Advisory firm KPMG’s survey of financial institutions for the June quarter shows the sector’s net profit fell close to half a percent to $1.45 billion, a fairly flat result after a near 9 percent increase in the previous three month period.
KPMG’s head of banking and finance John Kensington said banks could not be expected to reach new profit levels every quarter.
“To get large profit growth for the banks, you need to have strong loan growth, and loan growth this quarter was 1.2 percent, or you need to have an improvement in margins and they didn’t have that either,” he said.
Caution in the wake of the 2018 bank conduct and culture review, and the looming RBNZ decision on increased capital requirements for banks were also factors.
“Confidence is not that great in the market at the moment and we’re kind of in winter at the moment so it didn’t surprise me that it was flat.
“We’re probably luckily to have not have seen it go backwards to be honest,” Kensington said.
The Reserve Bank’s surprise 50 basis point cut in August, which took the Official Cash Rate down to 1 percent, presented an opportunity for banks to lock in cheaper wholesale funding.
Kensington said both Westpac and ASB had locked in wholesale funding at lower rates, which could mean discounted lending rates in time for Spring.
“They’ve both raised significant amounts … of offshore funding, one’s at around just over 2 percent and one is just over 2 percent and that’s got to mean they’re potentially able to lend those out into the mortgage market at rates lower than the rates that we’re currently seeing.”
Kensington said it would be interesting to see whether those lower rates acted as enticement, offsetting the cautious approach businesses and households had taken to borrowing.

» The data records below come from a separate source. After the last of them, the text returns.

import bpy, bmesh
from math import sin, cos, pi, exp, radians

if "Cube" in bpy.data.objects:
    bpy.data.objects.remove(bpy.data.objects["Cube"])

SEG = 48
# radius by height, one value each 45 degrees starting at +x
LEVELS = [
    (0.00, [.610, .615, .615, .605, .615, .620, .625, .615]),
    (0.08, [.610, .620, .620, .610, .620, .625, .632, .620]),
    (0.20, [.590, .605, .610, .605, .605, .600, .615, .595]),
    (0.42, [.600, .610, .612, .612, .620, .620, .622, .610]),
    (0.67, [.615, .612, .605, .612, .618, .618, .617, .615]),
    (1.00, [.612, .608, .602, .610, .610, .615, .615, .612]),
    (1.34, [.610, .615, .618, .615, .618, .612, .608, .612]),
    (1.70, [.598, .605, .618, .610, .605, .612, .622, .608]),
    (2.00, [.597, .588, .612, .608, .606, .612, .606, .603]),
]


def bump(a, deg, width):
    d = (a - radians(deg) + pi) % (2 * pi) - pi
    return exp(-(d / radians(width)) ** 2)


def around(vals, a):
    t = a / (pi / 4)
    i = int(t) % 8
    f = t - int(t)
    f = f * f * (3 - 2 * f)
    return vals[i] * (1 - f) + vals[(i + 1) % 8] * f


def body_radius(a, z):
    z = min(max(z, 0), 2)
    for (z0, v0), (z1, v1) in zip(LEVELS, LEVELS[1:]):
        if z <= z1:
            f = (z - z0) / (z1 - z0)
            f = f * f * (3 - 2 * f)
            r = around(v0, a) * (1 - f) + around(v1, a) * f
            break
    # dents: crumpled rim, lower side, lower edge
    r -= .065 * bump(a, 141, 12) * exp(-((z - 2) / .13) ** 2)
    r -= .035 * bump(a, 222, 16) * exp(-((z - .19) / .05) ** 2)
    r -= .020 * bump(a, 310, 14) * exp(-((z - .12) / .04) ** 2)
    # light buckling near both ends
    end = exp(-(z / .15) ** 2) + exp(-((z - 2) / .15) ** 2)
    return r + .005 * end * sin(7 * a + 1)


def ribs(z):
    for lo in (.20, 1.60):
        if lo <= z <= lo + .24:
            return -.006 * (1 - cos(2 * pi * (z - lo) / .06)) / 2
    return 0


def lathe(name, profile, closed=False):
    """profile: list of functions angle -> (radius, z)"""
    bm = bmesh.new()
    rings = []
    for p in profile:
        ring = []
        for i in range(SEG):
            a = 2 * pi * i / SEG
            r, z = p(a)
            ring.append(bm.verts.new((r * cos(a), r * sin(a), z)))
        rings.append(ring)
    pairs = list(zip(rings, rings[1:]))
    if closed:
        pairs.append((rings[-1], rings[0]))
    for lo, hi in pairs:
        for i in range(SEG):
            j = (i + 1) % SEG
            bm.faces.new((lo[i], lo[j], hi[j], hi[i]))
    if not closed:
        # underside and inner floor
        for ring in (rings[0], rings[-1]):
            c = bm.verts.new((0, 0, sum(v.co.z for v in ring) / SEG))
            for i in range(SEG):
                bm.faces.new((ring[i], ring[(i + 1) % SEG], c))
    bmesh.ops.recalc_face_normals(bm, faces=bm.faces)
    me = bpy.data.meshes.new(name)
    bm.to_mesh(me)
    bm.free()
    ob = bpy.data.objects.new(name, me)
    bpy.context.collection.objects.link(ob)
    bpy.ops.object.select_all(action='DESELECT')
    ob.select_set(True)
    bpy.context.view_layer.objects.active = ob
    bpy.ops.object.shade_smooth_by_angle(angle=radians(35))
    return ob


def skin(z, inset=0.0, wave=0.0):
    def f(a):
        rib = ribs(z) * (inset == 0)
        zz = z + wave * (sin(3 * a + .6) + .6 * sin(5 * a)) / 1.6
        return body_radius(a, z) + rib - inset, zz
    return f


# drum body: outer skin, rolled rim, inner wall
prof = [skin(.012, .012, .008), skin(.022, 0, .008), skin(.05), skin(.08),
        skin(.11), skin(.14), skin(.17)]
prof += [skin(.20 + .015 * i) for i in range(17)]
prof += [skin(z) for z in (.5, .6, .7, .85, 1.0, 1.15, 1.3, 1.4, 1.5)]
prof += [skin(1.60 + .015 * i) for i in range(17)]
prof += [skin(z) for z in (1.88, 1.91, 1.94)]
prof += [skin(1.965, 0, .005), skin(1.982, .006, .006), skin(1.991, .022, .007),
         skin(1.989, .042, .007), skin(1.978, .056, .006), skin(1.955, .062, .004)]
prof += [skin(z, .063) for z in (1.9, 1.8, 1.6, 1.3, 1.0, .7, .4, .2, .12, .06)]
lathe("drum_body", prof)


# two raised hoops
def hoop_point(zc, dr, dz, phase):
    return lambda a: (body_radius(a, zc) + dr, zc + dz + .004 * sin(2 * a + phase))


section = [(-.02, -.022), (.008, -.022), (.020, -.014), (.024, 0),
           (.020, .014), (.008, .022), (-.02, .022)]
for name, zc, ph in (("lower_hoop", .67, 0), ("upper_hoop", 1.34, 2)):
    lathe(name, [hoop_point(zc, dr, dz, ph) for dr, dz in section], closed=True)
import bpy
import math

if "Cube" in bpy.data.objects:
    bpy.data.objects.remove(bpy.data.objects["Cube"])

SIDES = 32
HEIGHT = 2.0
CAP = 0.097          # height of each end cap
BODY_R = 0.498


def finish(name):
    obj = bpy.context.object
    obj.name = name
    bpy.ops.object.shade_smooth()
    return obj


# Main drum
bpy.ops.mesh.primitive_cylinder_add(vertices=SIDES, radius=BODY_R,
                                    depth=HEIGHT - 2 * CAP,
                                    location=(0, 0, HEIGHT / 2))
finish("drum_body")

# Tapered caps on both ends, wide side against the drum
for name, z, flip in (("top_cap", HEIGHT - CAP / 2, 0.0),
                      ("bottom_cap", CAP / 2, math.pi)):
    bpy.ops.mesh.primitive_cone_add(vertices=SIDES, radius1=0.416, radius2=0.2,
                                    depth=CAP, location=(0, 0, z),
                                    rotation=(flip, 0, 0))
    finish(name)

This article was originally published on RNZ and re-published with permission.